The test programme is starting despite three open items hanging over from the propulsion critical design review last May relating to vulnerability, radar cross-section and thermal management. But according to P&W F135 programme director Bill Gostic: "These are really system-wide requirements, so we got the agreement of Lockheed Martin and the JPO to clear the engine configuration for the start of ground tests."

Gostic is confident the F119 (the engine powering the F/A-22 fighter) heritage of the F135 will keep the programme on or ahead of schedule, and says lessons learned from that engine F119 will help. "We're feeding back hot-section cooling from the F119 to improve margins in the F135, and we are introducing affordability/durability improvements in the compressor," he says.

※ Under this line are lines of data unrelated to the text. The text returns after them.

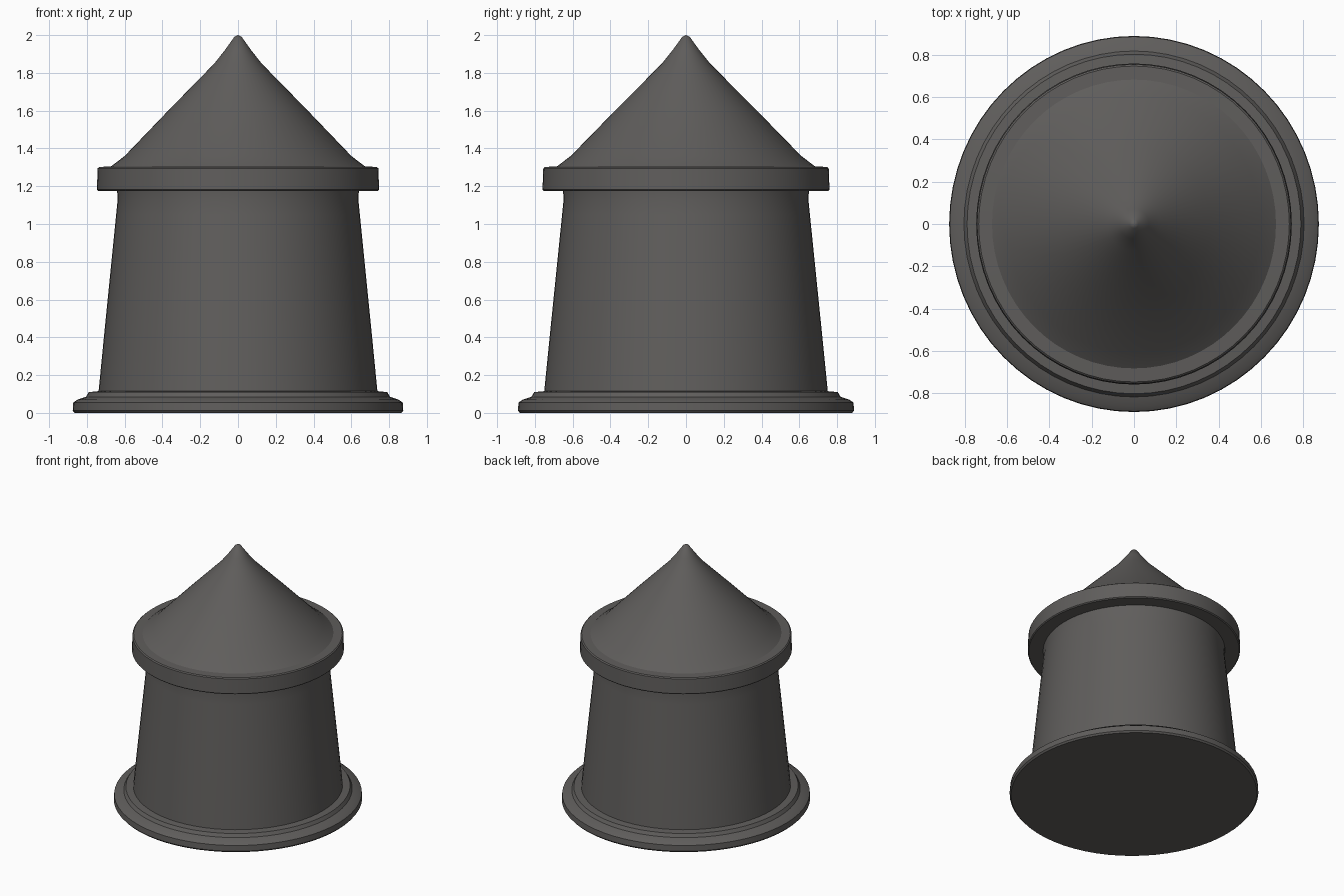
import bpy, bmesh
from math import radians, tau
from mathutils import Matrix

cube = bpy.data.objects.get("Cube")
if cube:
    bpy.data.objects.remove(cube, do_unlink=True)

SIDES = 64
DEPTH = 1.017  # slightly deeper than wide

stone = bpy.data.materials.new("dark_grey_stone")
stone.use_nodes = True
colour = (0.115, 0.11, 0.106, 1)
stone.diffuse_color = colour
bsdf = next(n for n in stone.node_tree.nodes if n.type == 'BSDF_PRINCIPLED')
bsdf.inputs["Base Color"].default_value = colour
bsdf.inputs["Roughness"].default_value = 0.8


def lathe(name, profile):
    """Spin a (radius, height) profile around the vertical axis."""
    bm = bmesh.new()
    verts = [bm.verts.new((r, 0, z)) for r, z in profile]
    edges = [bm.edges.new(pair) for pair in zip(verts, verts[1:])]
    bmesh.ops.spin(bm, geom=verts + edges, cent=(0, 0, 0), axis=(0, 0, 1),
                   angle=tau, steps=SIDES, use_duplicate=False)
    bmesh.ops.remove_doubles(bm, verts=bm.verts, dist=0.0005)
    bmesh.ops.transform(bm, matrix=Matrix.Diagonal((1, DEPTH, 1, 1)), verts=bm.verts)
    bmesh.ops.recalc_face_normals(bm, faces=bm.faces)
    # open shells: make sure the faces look away from the axis
    if sum(f.normal.xy.dot(f.calc_center_median().xy) * f.calc_area() for f in bm.faces) < 0:
        bmesh.ops.reverse_faces(bm, faces=bm.faces)
    mesh = bpy.data.meshes.new(name)
    bm.to_mesh(mesh)
    bm.free()
    mesh.materials.append(stone)
    obj = bpy.data.objects.new(name, mesh)
    bpy.context.collection.objects.link(obj)
    bpy.ops.object.select_all(action='DESELECT')
    obj.select_set(True)
    bpy.context.view_layer.objects.active = obj
    bpy.ops.object.shade_smooth_by_angle(angle=radians(35))
    return obj


# Stepped foot with a closed underside
lathe("base_plinth", [(0, 0), (0.865, 0), (0.875, 0.012), (0.872, 0.055), (0.85, 0.07),
                      (0.805, 0.085), (0.79, 0.11), (0.738, 0.115)])

# Tapered drum wall
lathe("drum_wall", [(0.738, 0.115), (0.715, 0.35), (0.69, 0.6), (0.665, 0.85),
                    (0.645, 1.05), (0.637, 1.13), (0.64, 1.175)])

# Overhanging ring under the roof
lathe("cornice_ring", [(0.64, 1.175), (0.74, 1.175), (0.747, 1.182), (0.743, 1.295),
                       (0.735, 1.302), (0.672, 1.305)])

# Conical roof with flared eave and pointed tip
lathe("cone_roof", [(0.672, 1.305), (0.6, 1.36), (0.36, 1.61), (0.125, 1.85),
                    (0.07, 1.92), (0.02, 1.99), (0, 2.0)])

The baseline F135 has a three-stage fan with hollow first-stage blades, composite fan inlet guide-vanes and first-stage stators. Aft of the fan is a six-stage high-pressure (HP) integrally bladed rotor or blisk compressor, a single-stage HP turbine with advanced cooling and a two-stage low-pressure (LP) turbine.

The GE/R-R team won a rearguard action to keep its F136 funding on track for 2004, and is confident the US government will formally recognise it as a standalone entity within the next two years. Modelled on the GE-Snecma CFM partnership, the team provides the platform for GE and R-R to develop and support the engine over a predicted 50-year-plus service life.

Based on GE's variable cycle YF120 engine, the F136 is split between GE with 60% and R-R with 40% - the latter responsible for the front fan, part of the LP turbine and combustor. Responsibility for a counter-rotating integrated HP/ LP turbine is shared.

GE is prime on the HP compressor and afterburner, with Philips ETG providing elements of the LP compressor, and FiatAvio supplying LP turbine components and the accessory gearbox. The F136 has a three-stage fan made of long wide-chord titanium blisks, the first stage of which is hollow.

Although starting behind the F135 and F136, the GE/R-R team is hopeful it will stay on track for initial system release in mid-2010, making it available for the fourth JSF production lot. "There will be fewer than 100 aircraft flying [with the P&W engine] at that time, only a small part of the thousands that will be out there," says GE JSF general manager Bob Griswold.

"One advantage is we haven't yet had to cut off the configuration for the production engine, so we can let it evolve to better suit the aircraft. I'd like to believe the combination of R-R and GE will therefore give us the edge," he says.

Source: Flight International